Check each line of the material that follows, and copy those holding the string "high".

START The data

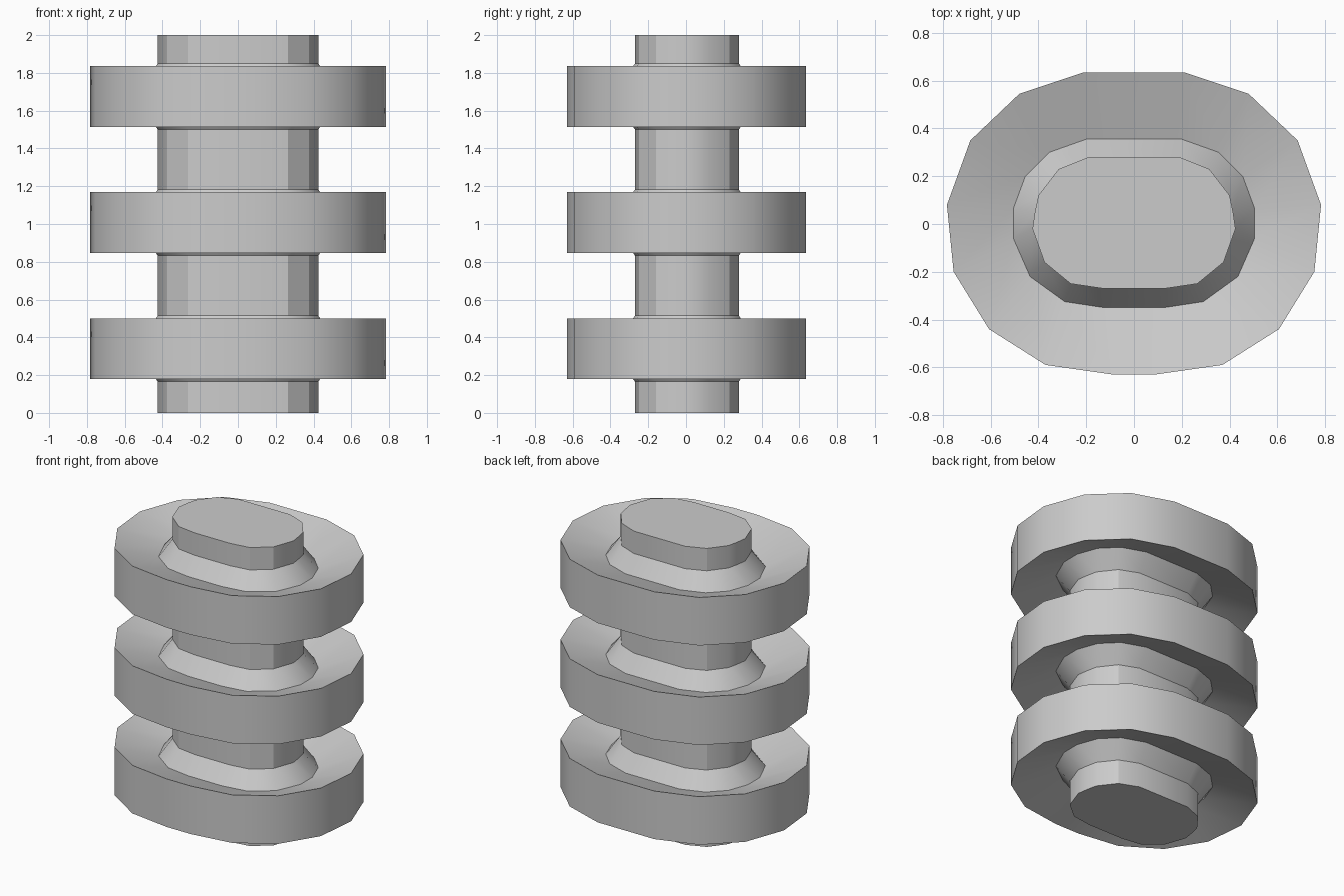
import bpy
import bmesh

cube = bpy.data.objects.get("Cube")
if cube:
    bpy.data.objects.remove(cube, do_unlink=True)

grey = bpy.data.materials.new("plain_grey")
grey.use_nodes = True
grey.diffuse_color = (0.6, 0.6, 0.6, 1)
grey.node_tree.nodes["Principled BSDF"].inputs["Base Color"].default_value = (0.6, 0.6, 0.6, 1)


def mirrored(half):
    """Close a right-hand half outline by mirroring it across x."""
    return half + [(-x, y) for x, y in reversed(half)]


# Matching outlines, back to front, for shaft, fillet foot and flange rim
SHAFT = mirrored([(.19, .28), (.315, .23), (.40, .12), (.415, .05),
                  (.425, -.02), (.375, -.16), (.265, -.25), (.13, -.27)])
FOOT = mirrored([(.20, .355), (.355, .30), (.455, .20), (.505, .065),
                 (.505, -.06), (.435, -.22), (.29, -.325), (.125, -.35)])
RIM = mirrored([(.21, .635), (.48, .545), (.685, .35), (.783, .08),
                (.755, -.20), (.607, -.44), (.37, -.59), (.09, -.63)])


def loft(name, sections, cap_bottom=False, cap_top=False):
    """Skin a stack of (outline, z) sections into one object."""
    bm = bmesh.new()
    loops = [[bm.verts.new((x, y, z)) for x, y in outline] for outline, z in sections]
    for low, high in zip(loops, loops[1:]):
        for i in range(len(low)):
            # outlines run clockwise, so this order faces outward
            bm.faces.new((low[i - 1], high[i - 1], high[i], low[i]))
    if cap_bottom:
        bm.faces.new(loops[0])
    if cap_top:
        bm.faces.new(loops[-1][::-1])
    mesh = bpy.data.meshes.new(name)
    bm.to_mesh(mesh)
    bm.free()
    mesh.materials.append(grey)
    obj = bpy.data.objects.new(name, mesh)
    bpy.context.collection.objects.link(obj)
    bpy.ops.object.select_all(action="DESELECT")
    obj.select_set(True)
    bpy.context.view_layer.objects.active = obj
    bpy.ops.object.shade_smooth_by_angle(angle=0.5)
    return obj


# Flanges dished on both faces, with fillets rising to the shaft
COLLAR, THICK, WEB = 0.175, 0.161, 0.065
centres = [0.34, 1.0075, 1.675]
for label, z in zip(("bottom", "middle", "top"), centres):
    loft(label + "_flange", [(SHAFT, z - COLLAR), (FOOT, z - WEB), (RIM, z - THICK),
                             (RIM, z + THICK), (FOOT, z + WEB), (SHAFT, z + COLLAR)])

# Shaft lengths between and beyond the flanges
starts = [0] + [z + COLLAR for z in centres]
ends = [z - COLLAR for z in centres] + [2]
names = ("bottom_stub", "lower_shaft", "upper_shaft", "top_stub")
for name, low, high in zip(names, starts, ends):
    loft(name, [(SHAFT, low), (SHAFT, high)], cap_bottom=low == 0, cap_top=high == 2)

END The data

● **Output below**
    for low, high in zip(loops, loops[1:]):
            bm.faces.new((low[i - 1], high[i - 1], high[i], low[i]))
for name, low, high in zip(names, starts, ends):
    loft(name, [(SHAFT, low), (SHAFT, high)], cap_bottom=low == 0, cap_top=high == 2)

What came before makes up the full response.